▸ **How to complete this task**: Could you return every record below exactly as it is written?

(Data records begins)

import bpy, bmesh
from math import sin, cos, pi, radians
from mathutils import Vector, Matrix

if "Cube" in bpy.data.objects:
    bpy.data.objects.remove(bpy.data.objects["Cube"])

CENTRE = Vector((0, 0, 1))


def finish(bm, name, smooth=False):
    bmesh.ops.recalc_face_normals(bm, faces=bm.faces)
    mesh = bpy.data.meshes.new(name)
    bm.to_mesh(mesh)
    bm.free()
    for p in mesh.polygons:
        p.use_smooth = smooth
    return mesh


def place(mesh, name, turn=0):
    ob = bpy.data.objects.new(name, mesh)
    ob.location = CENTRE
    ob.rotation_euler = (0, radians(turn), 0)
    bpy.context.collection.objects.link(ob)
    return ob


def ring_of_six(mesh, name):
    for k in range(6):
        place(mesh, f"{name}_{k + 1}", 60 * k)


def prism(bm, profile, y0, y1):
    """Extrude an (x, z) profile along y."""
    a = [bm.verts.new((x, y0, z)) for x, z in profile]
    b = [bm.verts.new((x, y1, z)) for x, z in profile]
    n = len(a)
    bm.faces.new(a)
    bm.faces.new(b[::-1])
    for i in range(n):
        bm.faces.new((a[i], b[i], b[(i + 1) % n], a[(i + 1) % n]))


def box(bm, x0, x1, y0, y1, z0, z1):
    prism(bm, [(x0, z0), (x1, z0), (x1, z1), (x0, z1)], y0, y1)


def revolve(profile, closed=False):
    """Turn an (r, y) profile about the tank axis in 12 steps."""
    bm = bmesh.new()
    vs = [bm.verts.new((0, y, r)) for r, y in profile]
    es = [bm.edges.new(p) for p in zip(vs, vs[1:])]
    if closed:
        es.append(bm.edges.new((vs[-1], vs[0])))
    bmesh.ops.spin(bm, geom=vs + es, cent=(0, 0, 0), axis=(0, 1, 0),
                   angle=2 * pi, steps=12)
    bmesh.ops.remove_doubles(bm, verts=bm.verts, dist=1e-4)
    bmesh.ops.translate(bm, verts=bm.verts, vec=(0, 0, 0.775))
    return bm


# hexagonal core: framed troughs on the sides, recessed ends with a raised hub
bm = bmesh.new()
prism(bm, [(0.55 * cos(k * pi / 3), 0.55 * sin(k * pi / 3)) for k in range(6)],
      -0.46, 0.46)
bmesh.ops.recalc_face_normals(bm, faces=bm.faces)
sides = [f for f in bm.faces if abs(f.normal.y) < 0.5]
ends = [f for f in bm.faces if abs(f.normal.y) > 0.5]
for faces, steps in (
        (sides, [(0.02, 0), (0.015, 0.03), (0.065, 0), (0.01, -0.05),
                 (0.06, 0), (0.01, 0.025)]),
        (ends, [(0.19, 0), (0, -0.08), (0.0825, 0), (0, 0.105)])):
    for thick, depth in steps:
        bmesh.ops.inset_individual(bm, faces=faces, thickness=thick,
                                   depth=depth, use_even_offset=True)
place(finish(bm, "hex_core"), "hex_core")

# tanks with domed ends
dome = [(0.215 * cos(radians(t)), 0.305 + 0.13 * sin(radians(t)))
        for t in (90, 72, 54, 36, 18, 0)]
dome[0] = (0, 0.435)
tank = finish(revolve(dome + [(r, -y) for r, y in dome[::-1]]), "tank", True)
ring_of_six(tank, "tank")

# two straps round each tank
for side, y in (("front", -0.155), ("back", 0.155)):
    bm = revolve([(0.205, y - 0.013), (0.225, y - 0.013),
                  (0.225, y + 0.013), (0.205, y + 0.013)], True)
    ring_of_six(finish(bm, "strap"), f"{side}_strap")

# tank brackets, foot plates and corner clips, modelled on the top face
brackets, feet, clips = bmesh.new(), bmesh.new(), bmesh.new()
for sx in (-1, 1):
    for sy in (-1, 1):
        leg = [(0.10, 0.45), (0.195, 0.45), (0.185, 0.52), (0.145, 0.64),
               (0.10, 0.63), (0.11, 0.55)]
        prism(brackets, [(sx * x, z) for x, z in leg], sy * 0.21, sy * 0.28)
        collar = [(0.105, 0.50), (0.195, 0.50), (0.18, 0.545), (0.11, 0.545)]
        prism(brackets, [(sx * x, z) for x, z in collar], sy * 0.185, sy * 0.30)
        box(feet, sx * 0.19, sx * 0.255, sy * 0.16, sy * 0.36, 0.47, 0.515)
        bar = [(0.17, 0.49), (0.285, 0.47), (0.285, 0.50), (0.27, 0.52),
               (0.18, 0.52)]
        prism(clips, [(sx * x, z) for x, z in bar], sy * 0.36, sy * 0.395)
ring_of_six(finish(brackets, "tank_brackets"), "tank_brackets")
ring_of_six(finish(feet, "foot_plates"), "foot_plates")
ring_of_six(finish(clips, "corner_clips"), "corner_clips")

(Data records ends)

▸ **Response box**:
import bpy, bmesh
from math import sin, cos, pi, radians
from mathutils import Vector, Matrix

if "Cube" in bpy.data.objects:
    bpy.data.objects.remove(bpy.data.objects["Cube"])

CENTRE = Vector((0, 0, 1))


def finish(bm, name, smooth=False):
    bmesh.ops.recalc_face_normals(bm, faces=bm.faces)
    mesh = bpy.data.meshes.new(name)
    bm.to_mesh(mesh)
    bm.free()
    for p in mesh.polygons:
        p.use_smooth = smooth
    return mesh


def place(mesh, name, turn=0):
    ob = bpy.data.objects.new(name, mesh)
    ob.location = CENTRE
    ob.rotation_euler = (0, radians(turn), 0)
    bpy.context.collection.objects.link(ob)
    return ob


def ring_of_six(mesh, name):
    for k in range(6):
        place(mesh, f"{name}_{k + 1}", 60 * k)


def prism(bm, profile, y0, y1):
    """Extrude an (x, z) profile along y."""
    a = [bm.verts.new((x, y0, z)) for x, z in profile]
    b = [bm.verts.new((x, y1, z)) for x, z in profile]
    n = len(a)
    bm.faces.new(a)
    bm.faces.new(b[::-1])
    for i in range(n):
        bm.faces.new((a[i], b[i], b[(i + 1) % n], a[(i + 1) % n]))


def box(bm, x0, x1, y0, y1, z0, z1):
    prism(bm, [(x0, z0), (x1, z0), (x1, z1), (x0, z1)], y0, y1)


def revolve(profile, closed=False):
    """Turn an (r, y) profile about the tank axis in 12 steps."""
    bm = bmesh.new()
    vs = [bm.verts.new((0, y, r)) for r, y in profile]
    es = [bm.edges.new(p) for p in zip(vs, vs[1:])]
    if closed:
        es.append(bm.edges.new((vs[-1], vs[0])))
    bmesh.ops.spin(bm, geom=vs + es, cent=(0, 0, 0), axis=(0, 1, 0),
                   angle=2 * pi, steps=12)
    bmesh.ops.remove_doubles(bm, verts=bm.verts, dist=1e-4)
    bmesh.ops.translate(bm, verts=bm.verts, vec=(0, 0, 0.775))
    return bm


# hexagonal core: framed troughs on the sides, recessed ends with a raised hub
bm = bmesh.new()
prism(bm, [(0.55 * cos(k * pi / 3), 0.55 * sin(k * pi / 3)) for k in range(6)],
      -0.46, 0.46)
bmesh.ops.recalc_face_normals(bm, faces=bm.faces)
sides = [f for f in bm.faces if abs(f.normal.y) < 0.5]
ends = [f for f in bm.faces if abs(f.normal.y) > 0.5]
for faces, steps in (
        (sides, [(0.02, 0), (0.015, 0.03), (0.065, 0), (0.01, -0.05),
                 (0.06, 0), (0.01, 0.025)]),
        (ends, [(0.19, 0), (0, -0.08), (0.0825, 0), (0, 0.105)])):
    for thick, depth in steps:
        bmesh.ops.inset_individual(bm, faces=faces, thickness=thick,
                                   depth=depth, use_even_offset=True)
place(finish(bm, "hex_core"), "hex_core")

# tanks with domed ends
dome = [(0.215 * cos(radians(t)), 0.305 + 0.13 * sin(radians(t)))
        for t in (90, 72, 54, 36, 18, 0)]
dome[0] = (0, 0.435)
tank = finish(revolve(dome + [(r, -y) for r, y in dome[::-1]]), "tank", True)
ring_of_six(tank, "tank")

# two straps round each tank
for side, y in (("front", -0.155), ("back", 0.155)):
    bm = revolve([(0.205, y - 0.013), (0.225, y - 0.013),
                  (0.225, y + 0.013), (0.205, y + 0.013)], True)
    ring_of_six(finish(bm, "strap"), f"{side}_strap")

# tank brackets, foot plates and corner clips, modelled on the top face
brackets, feet, clips = bmesh.new(), bmesh.new(), bmesh.new()
for sx in (-1, 1):
    for sy in (-1, 1):
        leg = [(0.10, 0.45), (0.195, 0.45), (0.185, 0.52), (0.145, 0.64),
               (0.10, 0.63), (0.11, 0.55)]
        prism(brackets, [(sx * x, z) for x, z in leg], sy * 0.21, sy * 0.28)
        collar = [(0.105, 0.50), (0.195, 0.50), (0.18, 0.545), (0.11, 0.545)]
        prism(brackets, [(sx * x, z) for x, z in collar], sy * 0.185, sy * 0.30)
        box(feet, sx * 0.19, sx * 0.255, sy * 0.16, sy * 0.36, 0.47, 0.515)
        bar = [(0.17, 0.49), (0.285, 0.47), (0.285, 0.50), (0.27, 0.52),
               (0.18, 0.52)]
        prism(clips, [(sx * x, z) for x, z in bar], sy * 0.36, sy * 0.395)
ring_of_six(finish(brackets, "tank_brackets"), "tank_brackets")
ring_of_six(finish(feet, "foot_plates"), "foot_plates")
ring_of_six(finish(clips, "corner_clips"), "corner_clips")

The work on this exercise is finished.